## Work to complete
Search the records for "grey" and copy each line that holds it.

Given data START

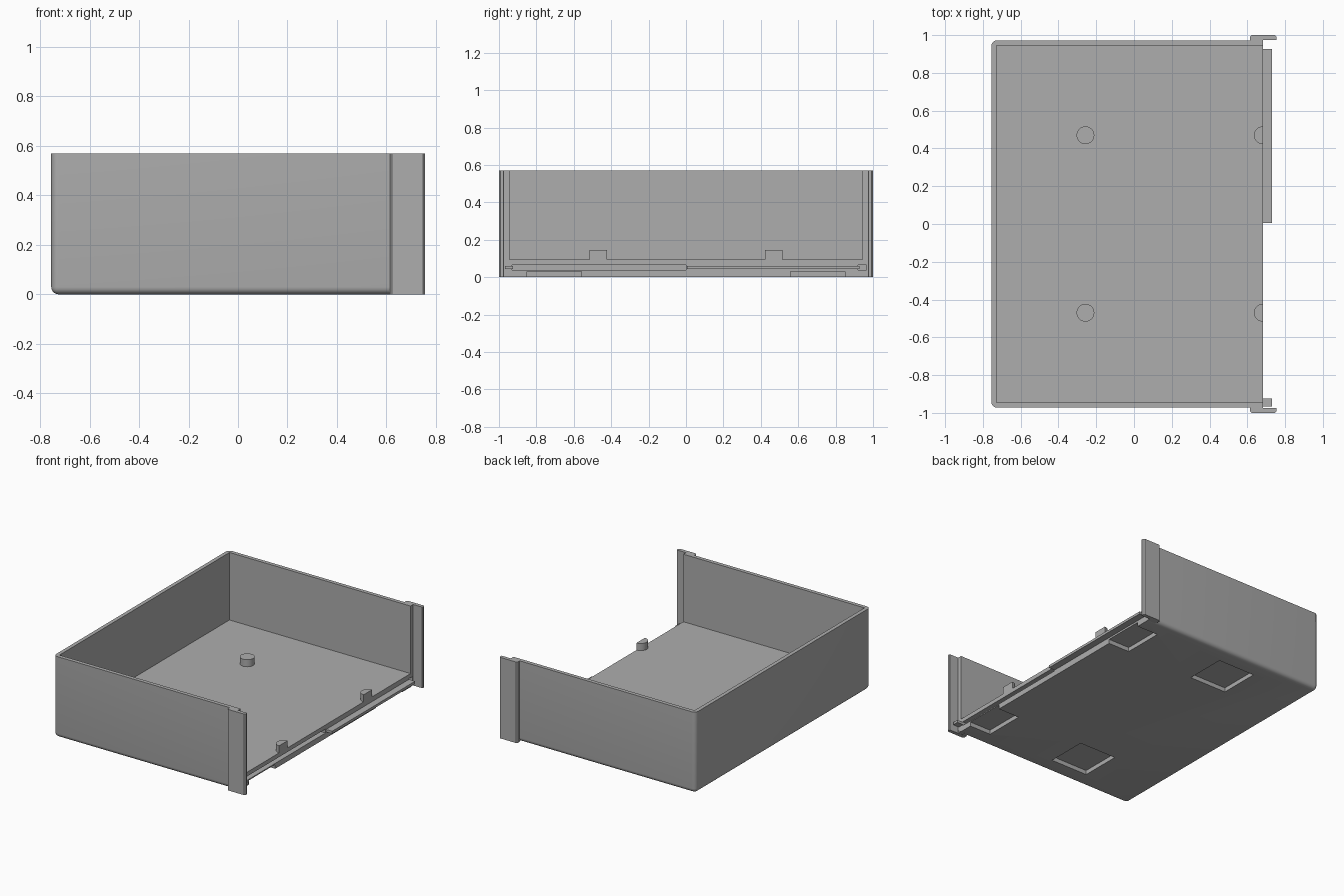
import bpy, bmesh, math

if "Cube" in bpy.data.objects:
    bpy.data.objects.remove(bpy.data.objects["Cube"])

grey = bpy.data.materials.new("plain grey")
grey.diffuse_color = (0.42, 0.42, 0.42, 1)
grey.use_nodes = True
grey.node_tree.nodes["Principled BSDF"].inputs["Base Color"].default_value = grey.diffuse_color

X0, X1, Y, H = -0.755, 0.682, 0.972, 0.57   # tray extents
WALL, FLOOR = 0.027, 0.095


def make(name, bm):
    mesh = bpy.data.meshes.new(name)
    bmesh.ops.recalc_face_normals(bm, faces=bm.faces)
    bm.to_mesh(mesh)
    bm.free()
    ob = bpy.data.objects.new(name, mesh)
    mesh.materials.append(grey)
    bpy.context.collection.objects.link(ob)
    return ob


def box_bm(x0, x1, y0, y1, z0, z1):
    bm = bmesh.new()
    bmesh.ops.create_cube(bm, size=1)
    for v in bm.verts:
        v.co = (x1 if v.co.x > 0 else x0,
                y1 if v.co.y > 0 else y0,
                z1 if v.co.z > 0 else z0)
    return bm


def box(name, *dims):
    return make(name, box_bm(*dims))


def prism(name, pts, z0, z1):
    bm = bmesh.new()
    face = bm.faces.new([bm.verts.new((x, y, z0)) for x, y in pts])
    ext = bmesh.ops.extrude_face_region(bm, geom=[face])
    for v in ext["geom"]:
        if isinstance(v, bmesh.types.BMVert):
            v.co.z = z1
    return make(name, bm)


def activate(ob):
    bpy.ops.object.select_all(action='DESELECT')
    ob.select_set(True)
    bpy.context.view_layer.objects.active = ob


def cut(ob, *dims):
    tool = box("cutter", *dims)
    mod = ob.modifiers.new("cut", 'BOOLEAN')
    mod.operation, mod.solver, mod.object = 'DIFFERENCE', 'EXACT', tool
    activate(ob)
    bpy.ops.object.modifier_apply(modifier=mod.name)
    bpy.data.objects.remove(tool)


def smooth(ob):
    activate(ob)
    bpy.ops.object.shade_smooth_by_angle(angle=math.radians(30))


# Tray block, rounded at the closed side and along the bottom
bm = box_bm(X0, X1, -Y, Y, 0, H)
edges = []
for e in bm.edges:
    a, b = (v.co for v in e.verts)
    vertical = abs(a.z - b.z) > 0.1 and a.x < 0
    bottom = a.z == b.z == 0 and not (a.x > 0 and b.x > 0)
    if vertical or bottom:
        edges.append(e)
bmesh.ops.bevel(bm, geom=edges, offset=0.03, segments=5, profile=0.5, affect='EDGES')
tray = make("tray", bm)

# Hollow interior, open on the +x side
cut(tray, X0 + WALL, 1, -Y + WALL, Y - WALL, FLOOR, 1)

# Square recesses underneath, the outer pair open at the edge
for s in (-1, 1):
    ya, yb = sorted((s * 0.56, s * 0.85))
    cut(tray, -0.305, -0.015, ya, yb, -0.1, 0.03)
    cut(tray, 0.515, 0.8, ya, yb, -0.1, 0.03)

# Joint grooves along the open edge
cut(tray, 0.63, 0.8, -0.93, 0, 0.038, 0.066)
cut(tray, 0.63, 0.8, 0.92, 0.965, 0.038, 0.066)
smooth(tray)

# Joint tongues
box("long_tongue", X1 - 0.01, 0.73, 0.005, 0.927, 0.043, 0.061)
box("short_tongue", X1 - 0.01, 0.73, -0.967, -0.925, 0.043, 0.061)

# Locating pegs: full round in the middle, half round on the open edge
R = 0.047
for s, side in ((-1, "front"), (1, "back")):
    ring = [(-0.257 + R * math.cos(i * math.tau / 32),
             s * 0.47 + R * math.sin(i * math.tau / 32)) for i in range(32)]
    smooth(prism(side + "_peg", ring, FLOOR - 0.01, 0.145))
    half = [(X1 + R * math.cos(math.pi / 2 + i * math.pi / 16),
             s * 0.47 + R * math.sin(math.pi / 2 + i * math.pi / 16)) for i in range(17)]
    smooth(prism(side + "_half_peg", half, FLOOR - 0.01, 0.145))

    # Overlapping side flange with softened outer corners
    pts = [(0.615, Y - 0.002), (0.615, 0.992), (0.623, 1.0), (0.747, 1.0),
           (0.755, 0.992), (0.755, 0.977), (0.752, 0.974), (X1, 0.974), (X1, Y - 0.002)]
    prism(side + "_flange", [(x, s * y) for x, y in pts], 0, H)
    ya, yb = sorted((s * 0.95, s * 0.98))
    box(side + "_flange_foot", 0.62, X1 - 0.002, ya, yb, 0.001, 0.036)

Given data END

## Output below
grey = bpy.data.materials.new("plain grey")
grey.diffuse_color = (0.42, 0.42, 0.42, 1)
grey.use_nodes = True
grey.node_tree.nodes["Principled BSDF"].inputs["Base Color"].default_value = grey.diffuse_color
    mesh.materials.append(grey)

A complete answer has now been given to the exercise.